Figure 3: Mass spectra of the test sample (p-chloroamphetamine; concentration level, 0.1 μg/mL) obtained for the regular triangle chromatography paper-spray procedure and beveled end hollow fiber-spray mass spectrometry, respectively. Frame A, mass spectrum obtained by the regular method, i.e., use of a triangular shaped chromatography paper; Frame B, a microextraction was performed and the data obtained by the beveled end hollow fiber method.
Figure 4: Mass spectra of a urine sample, spiked with a mixture of p-chloroamphetamine, ketamine and 3,4-MDMA (concentration level of each, 1.0 μg/mL, respectively). The spiked urine sample was made alkaline by the addition of 1g of potassium carbonate and was then shaken for 1 min. Following this, the PP hollow fiber was used for microextraction (extraction period, 30 min). A mass spectrum was obtained for the microextraction process followed by the beveled end hollow fiber method.

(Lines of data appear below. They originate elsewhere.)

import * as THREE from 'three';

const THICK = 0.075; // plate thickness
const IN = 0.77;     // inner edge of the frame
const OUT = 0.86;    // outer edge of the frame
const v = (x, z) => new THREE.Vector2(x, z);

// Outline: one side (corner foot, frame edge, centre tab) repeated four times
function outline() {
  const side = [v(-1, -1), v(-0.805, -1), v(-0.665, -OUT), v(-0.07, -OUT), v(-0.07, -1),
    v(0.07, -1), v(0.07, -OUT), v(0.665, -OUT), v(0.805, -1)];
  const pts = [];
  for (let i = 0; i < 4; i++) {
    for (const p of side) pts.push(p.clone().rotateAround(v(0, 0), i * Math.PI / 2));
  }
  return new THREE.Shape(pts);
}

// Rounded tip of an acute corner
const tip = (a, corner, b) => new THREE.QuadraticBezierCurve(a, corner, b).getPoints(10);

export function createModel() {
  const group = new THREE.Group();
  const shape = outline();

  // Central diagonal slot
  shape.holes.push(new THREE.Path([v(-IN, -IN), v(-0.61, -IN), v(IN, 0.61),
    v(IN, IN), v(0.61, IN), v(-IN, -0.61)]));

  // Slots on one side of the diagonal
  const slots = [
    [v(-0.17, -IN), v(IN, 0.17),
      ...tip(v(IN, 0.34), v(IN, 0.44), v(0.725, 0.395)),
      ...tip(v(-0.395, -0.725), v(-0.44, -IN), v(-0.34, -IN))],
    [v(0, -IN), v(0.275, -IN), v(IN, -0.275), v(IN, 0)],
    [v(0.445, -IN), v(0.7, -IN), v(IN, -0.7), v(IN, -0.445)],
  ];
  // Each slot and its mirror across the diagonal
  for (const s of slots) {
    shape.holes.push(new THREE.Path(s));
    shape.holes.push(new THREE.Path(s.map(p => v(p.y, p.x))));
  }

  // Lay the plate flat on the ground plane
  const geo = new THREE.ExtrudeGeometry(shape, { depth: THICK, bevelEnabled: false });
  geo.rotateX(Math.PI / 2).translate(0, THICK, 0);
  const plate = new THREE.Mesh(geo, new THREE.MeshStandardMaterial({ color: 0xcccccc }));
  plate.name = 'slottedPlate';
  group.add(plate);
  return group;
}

The development of a novel method for paper-spray mass spectrometry by combining the microextraction method is described, for the first time. When a commercial porous-polypropylene hollow fiber was used for the extraction, the beveled end of the hollow fiber a play the role in ESI similar to that of the typically used triangular shaped chromatography paper. As a result, the limit of detection can be dramatically improved. In addition to a PP hollow fiber, many other types of hollow fibers can be used, as indicated by the results reported in this study. This method is simple and economical, and is suitable for use in the rapid screening of drugs, since it has a high degree of sensitivity, the operating procedure is simple and an ion signal can be observed immediately. We believe this method has the potential for use in practical analyses and can also be regarded as a helpful tool for use, not only in forensic and clinical analysis, but also biomolecules. Further applications are currently being explored.